Outside the South


In the North racial and ethnic distinctions existed everywhere. Northern cities featured elaborate complexes of ethnic enclaves, complete with newspapers, street signs, and conversations all in native languages. Many of the more recent immigrants came from eastern and southern Europe and brought different cultures, languages, and religions than those already prevalent in the United States. Often these ethic groups gathered together to form support systems, job networks, and political organizations for each other and for new arrivals. They also used their bonds to preserve traditions from their home countries, helping them to feel less isolated in a confusing new world. 

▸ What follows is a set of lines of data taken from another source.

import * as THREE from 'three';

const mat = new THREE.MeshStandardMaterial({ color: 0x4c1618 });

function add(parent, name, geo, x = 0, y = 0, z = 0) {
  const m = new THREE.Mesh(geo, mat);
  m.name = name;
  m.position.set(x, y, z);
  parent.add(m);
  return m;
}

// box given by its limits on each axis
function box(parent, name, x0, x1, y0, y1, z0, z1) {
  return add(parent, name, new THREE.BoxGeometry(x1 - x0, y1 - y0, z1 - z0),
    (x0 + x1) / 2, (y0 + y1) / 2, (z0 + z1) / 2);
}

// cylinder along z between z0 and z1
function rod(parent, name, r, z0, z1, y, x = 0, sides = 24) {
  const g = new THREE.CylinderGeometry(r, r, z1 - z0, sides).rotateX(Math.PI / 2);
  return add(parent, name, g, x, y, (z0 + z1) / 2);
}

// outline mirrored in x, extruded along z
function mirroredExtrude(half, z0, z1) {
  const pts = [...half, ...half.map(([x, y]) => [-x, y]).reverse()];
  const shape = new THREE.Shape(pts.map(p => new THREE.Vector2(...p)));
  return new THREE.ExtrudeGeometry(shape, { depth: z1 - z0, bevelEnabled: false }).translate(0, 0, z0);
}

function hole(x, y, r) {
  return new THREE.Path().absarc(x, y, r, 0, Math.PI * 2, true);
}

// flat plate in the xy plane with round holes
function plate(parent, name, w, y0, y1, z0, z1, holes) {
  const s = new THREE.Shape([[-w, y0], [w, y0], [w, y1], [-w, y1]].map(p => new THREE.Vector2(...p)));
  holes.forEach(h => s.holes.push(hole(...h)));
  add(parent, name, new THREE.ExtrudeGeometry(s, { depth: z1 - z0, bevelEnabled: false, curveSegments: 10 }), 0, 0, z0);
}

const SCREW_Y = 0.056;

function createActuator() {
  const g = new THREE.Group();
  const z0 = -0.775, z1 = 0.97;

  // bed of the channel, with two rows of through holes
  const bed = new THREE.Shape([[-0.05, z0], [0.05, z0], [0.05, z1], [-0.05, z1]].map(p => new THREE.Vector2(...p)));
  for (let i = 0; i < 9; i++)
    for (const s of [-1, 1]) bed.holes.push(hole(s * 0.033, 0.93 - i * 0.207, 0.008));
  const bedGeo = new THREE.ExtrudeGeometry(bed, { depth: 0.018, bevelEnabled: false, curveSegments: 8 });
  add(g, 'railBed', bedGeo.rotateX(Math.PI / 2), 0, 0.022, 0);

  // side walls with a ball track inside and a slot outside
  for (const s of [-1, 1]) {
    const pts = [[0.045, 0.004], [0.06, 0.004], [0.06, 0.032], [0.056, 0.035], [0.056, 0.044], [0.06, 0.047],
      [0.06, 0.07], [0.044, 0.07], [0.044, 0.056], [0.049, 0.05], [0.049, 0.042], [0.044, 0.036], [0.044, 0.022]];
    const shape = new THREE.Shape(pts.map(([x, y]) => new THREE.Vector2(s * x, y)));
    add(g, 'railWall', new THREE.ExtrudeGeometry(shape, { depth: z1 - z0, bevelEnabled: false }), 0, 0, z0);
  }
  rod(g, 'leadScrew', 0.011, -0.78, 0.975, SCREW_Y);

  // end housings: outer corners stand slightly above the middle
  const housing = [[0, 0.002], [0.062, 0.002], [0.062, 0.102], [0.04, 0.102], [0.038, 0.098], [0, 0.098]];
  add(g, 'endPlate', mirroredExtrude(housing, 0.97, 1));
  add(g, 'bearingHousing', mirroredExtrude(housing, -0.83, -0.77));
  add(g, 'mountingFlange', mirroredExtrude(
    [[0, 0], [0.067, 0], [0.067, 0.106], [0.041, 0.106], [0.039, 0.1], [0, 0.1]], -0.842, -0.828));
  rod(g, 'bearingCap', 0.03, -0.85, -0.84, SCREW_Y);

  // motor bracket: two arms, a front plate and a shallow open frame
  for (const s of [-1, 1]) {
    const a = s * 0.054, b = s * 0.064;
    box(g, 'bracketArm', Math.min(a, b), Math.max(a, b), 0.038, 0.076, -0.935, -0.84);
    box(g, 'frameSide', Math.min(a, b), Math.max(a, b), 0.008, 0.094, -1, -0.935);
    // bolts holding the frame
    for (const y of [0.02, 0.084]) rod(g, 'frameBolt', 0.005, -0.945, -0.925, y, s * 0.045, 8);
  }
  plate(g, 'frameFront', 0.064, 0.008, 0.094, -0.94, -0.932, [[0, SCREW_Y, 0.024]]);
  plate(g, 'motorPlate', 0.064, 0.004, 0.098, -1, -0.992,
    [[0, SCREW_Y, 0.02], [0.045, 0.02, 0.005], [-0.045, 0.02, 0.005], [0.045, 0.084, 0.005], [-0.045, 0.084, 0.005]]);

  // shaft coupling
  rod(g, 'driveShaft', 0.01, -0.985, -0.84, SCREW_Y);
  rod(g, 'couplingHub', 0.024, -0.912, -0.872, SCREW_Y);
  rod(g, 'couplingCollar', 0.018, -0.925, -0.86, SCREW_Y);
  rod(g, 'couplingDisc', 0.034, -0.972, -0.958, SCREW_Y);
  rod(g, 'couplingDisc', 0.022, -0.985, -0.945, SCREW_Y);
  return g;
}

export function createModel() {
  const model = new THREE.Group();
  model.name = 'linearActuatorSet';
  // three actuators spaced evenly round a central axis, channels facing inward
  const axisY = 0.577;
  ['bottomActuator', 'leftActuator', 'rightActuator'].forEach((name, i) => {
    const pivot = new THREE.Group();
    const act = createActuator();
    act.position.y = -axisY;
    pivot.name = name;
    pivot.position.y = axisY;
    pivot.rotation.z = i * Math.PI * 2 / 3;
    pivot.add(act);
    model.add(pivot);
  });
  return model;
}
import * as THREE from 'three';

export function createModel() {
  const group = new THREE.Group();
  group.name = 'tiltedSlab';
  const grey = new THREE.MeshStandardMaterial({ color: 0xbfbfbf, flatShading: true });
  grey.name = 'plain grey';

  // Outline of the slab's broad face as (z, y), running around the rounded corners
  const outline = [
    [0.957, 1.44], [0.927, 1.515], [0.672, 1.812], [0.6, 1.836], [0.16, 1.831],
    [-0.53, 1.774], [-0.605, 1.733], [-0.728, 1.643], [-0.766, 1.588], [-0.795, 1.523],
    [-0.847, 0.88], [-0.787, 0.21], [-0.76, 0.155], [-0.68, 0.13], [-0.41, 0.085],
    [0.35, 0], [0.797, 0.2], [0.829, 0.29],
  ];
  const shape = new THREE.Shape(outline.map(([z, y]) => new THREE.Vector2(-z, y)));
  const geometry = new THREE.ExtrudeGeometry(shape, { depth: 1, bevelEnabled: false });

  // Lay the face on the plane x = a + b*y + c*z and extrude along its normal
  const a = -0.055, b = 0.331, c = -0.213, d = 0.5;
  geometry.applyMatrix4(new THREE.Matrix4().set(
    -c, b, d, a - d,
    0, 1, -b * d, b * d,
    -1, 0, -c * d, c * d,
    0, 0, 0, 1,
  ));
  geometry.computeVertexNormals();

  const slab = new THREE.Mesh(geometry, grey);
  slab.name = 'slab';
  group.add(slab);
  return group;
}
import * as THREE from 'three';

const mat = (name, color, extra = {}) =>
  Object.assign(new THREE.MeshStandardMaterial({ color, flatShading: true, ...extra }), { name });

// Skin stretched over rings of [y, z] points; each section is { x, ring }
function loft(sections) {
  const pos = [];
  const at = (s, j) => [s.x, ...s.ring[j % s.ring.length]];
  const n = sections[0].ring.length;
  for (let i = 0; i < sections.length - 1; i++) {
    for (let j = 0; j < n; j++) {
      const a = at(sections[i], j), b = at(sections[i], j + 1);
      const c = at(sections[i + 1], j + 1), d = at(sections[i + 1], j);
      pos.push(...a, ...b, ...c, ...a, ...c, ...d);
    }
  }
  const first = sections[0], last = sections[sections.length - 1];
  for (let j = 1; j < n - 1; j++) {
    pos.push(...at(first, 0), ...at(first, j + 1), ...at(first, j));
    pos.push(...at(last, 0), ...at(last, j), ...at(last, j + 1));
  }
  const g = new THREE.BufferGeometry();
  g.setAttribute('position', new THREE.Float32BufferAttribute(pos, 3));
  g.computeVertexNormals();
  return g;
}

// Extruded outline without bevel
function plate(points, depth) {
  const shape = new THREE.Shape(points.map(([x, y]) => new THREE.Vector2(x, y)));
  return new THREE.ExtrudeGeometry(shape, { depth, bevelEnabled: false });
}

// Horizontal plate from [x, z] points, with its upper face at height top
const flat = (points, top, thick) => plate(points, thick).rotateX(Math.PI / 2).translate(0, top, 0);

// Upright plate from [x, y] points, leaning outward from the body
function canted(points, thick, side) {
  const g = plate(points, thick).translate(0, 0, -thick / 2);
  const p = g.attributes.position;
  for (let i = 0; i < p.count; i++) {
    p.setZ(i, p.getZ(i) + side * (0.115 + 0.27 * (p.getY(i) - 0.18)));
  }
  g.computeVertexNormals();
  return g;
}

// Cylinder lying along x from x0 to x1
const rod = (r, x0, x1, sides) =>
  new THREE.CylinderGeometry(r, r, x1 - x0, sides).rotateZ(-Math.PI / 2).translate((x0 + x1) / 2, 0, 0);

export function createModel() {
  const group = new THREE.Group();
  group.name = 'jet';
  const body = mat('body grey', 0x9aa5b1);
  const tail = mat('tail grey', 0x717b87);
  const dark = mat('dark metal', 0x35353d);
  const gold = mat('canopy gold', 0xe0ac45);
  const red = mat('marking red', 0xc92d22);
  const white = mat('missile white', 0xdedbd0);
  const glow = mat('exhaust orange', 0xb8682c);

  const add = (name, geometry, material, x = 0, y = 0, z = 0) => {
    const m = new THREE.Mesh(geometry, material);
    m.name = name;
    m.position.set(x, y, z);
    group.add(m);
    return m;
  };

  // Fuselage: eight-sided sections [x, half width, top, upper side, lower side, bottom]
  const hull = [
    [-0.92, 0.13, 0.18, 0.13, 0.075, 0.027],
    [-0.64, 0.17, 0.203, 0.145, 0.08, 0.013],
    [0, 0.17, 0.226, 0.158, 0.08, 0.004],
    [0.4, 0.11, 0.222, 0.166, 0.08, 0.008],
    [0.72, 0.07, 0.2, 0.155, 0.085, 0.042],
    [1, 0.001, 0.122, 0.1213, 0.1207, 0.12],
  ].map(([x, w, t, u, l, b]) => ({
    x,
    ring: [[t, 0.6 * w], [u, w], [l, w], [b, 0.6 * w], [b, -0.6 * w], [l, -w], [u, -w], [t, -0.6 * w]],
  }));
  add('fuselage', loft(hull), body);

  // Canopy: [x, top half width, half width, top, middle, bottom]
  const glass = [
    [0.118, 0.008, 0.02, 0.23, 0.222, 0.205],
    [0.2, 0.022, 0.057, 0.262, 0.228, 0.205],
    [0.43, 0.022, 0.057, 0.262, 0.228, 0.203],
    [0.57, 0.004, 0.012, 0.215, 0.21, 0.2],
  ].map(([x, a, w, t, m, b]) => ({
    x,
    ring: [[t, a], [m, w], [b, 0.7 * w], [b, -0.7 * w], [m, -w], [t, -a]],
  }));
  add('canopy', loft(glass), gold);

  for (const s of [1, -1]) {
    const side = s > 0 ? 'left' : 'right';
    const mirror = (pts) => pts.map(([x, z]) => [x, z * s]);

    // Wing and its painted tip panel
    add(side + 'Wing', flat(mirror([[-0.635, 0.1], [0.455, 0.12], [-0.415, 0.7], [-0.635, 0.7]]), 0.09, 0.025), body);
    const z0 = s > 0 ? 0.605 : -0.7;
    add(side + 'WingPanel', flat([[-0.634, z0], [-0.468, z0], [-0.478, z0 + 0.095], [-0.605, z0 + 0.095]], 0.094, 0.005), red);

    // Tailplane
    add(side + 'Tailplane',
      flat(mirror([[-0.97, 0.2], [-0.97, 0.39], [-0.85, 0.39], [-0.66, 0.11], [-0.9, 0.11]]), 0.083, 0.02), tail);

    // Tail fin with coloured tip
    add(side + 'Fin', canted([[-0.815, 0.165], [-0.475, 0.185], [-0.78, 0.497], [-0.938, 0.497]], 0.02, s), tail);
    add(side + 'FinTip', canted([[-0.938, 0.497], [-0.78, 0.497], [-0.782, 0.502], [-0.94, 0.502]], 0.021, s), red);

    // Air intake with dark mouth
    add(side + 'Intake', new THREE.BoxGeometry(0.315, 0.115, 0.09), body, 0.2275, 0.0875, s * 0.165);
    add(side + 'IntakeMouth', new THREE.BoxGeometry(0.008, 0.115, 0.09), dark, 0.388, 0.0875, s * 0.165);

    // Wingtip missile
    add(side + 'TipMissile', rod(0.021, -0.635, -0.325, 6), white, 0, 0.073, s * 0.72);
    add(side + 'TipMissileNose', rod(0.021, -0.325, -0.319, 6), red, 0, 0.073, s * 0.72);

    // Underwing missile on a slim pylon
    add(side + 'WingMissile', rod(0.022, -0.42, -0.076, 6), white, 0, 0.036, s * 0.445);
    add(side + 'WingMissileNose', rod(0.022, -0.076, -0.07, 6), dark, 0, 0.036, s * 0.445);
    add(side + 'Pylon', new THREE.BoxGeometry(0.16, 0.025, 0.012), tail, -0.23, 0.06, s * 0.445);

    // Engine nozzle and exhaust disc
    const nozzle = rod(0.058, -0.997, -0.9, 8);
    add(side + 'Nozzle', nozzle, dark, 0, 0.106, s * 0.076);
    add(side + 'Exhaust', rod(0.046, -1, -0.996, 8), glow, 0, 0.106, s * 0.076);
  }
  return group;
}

In the West, Chinese and Japanese immigrants faced legal restrictions on their activities and wide-scale discrimination. Immigration restrictions existed to keep certain "undesirable," in the eyes of nativists, groups out. Native Americans had long been pushed off their land and onto reservations with few opportunities available there.

    Although the vast majority of African Americans still lived in the states of the old Confederacy in 1912, enough lived in the North to face serious discrimination and prejudice. In most cities only certain areas of town were open to black residents, and these were usually the least convenient locations.